--- EXTRACTED ENTRIES Enclosed Below ---

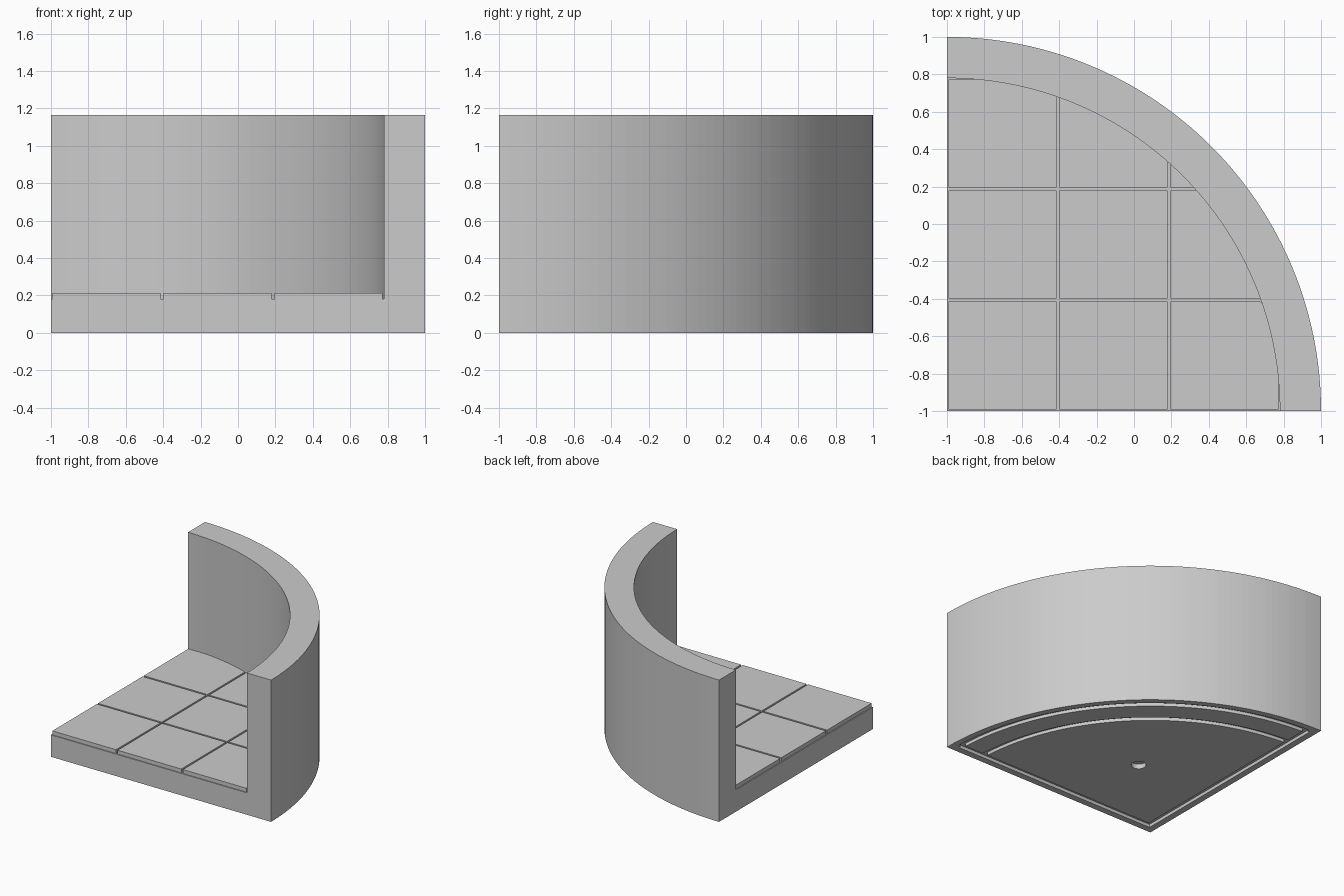
import bpy, bmesh, math
from mathutils import Matrix

cube = bpy.data.objects.get("Cube")
if cube:
    bpy.data.objects.remove(cube)

OUTER, INNER = 2.0, 1.78        # wall radii, measured from the floor corner
HEIGHT, FLOOR, TILE_TOP = 1.165, 0.18, 0.212
SEGMENTS = 64
GROOVE, GROOVE_DEPTH, INSET = 0.046, 0.026, 0.054

stone = bpy.data.materials.new("grey stone")
stone.use_nodes = True
stone.diffuse_color = (0.6, 0.6, 0.6, 1)
stone.node_tree.nodes["Principled BSDF"].inputs["Base Color"].default_value = (0.6, 0.6, 0.6, 1)


def loft(name, sections):
    """Join matching closed sections, cap both ends, and move the corner to (-1, -1)."""
    bm = bmesh.new()
    rings = [[bm.verts.new(p) for p in section] for section in sections]
    for a, b in zip(rings, rings[1:]):
        for k in range(len(a)):
            bm.faces.new((a[k - 1], a[k], b[k], b[k - 1]))
    bm.faces.new(rings[0])
    bm.faces.new(rings[-1])
    bmesh.ops.remove_doubles(bm, verts=bm.verts, dist=1e-5)
    bmesh.ops.dissolve_limit(bm, angle_limit=0.002, verts=bm.verts, edges=bm.edges)
    bmesh.ops.recalc_face_normals(bm, faces=bm.faces)
    bm.transform(Matrix.Translation((-1, -1, 0)))
    mesh = bpy.data.meshes.new(name)
    bm.to_mesh(mesh)
    bm.free()
    mesh.materials.append(stone)
    obj = bpy.data.objects.new(name, mesh)
    bpy.context.collection.objects.link(obj)
    return obj


def revolve(name, profile, start=0.0, end=math.pi / 2):
    """Sweep a closed (radius, height) profile about the corner."""
    angles = [start + (end - start) * i / SEGMENTS for i in range(SEGMENTS + 1)]
    return loft(name, [[(r * math.cos(a), r * math.sin(a), z) for r, z in profile]
                       for a in angles])


def prism(name, outline, z0, z1):
    """Extrude a flat outline upwards."""
    return loft(name, [[(x, y, z) for x, y in outline] for z in (z0, z1)])


# Floor slab and curved wall in one solid
base = revolve("floor_and_wall", [(0, 0), (OUTER, 0), (OUTER, HEIGHT),
                                  (INNER, HEIGHT), (INNER, FLOOR), (0, FLOOR)])

# Underside grooves: two arcs, two straight runs, and a round socket
cutters = []
for r in (1.95, 1.735):
    lip = math.asin((INSET + GROOVE / 2) / r)
    ring = [(r - GROOVE, -0.1), (r, -0.1), (r, GROOVE_DEPTH), (r - GROOVE, GROOVE_DEPTH)]
    cutters.append(revolve("arc_cutter", ring, lip, math.pi / 2 - lip))
near, far, stop = INSET, INSET + GROOVE, 1.93
run = [(near, near), (stop, near), (stop, far), (near, far)]
cutters.append(prism("front_cutter", run, -0.1, GROOVE_DEPTH))
cutters.append(prism("side_cutter", [(y, x) for x, y in run], -0.1, GROOVE_DEPTH))
turns = [math.tau * i / 32 for i in range(32)]
socket = [(0.72 + 0.056 * math.cos(a), 0.72 + 0.056 * math.sin(a)) for a in turns]
cutters.append(prism("socket_cutter", socket, -0.1, 0.04))

bpy.context.view_layer.objects.active = base
for cutter in cutters:
    mod = base.modifiers.new("cut", "BOOLEAN")
    mod.operation = "DIFFERENCE"
    mod.solver = "EXACT"
    mod.object = cutter
    bpy.ops.object.modifier_apply(modifier=mod.name)
    bpy.data.objects.remove(cutter)

# Square floor tiles, trimmed where they run into the wall
PITCH, GAP, REACH = INNER / 3, 0.0075, INNER + 0.01
for i in range(3):
    for j in range(3):
        x0, x1 = PITCH * i + GAP, PITCH * (i + 1) - GAP
        y0, y1 = PITCH * j + GAP, PITCH * (j + 1) - GAP
        x1 = min(x1, math.sqrt(REACH ** 2 - y0 ** 2))
        outline = [(x0, y0), (x1, y0)]
        for k in range(25):
            x = x1 + (x0 - x1) * k / 24
            y = min(y1, math.sqrt(max(REACH ** 2 - x * x, 0)))
            if y > y0 + 1e-4:
                outline.append((x, y))
        prism(f"floor_tile_{i}_{j}", outline, FLOOR - 0.005, TILE_TOP)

--- End of Enclosed EXTRACTED ENTRIES ---

● WORK TO BE COMPLETED: Nothing but the lines from the one with "y = min(y1, math.sqrt(max(REACH" through the last line of the entries should be repeated, and those exactly.

● FINISHED TASK:
            y = min(y1, math.sqrt(max(REACH ** 2 - x * x, 0)))
            if y > y0 + 1e-4:
                outline.append((x, y))
        prism(f"floor_tile_{i}_{j}", outline, FLOOR - 0.005, TILE_TOP)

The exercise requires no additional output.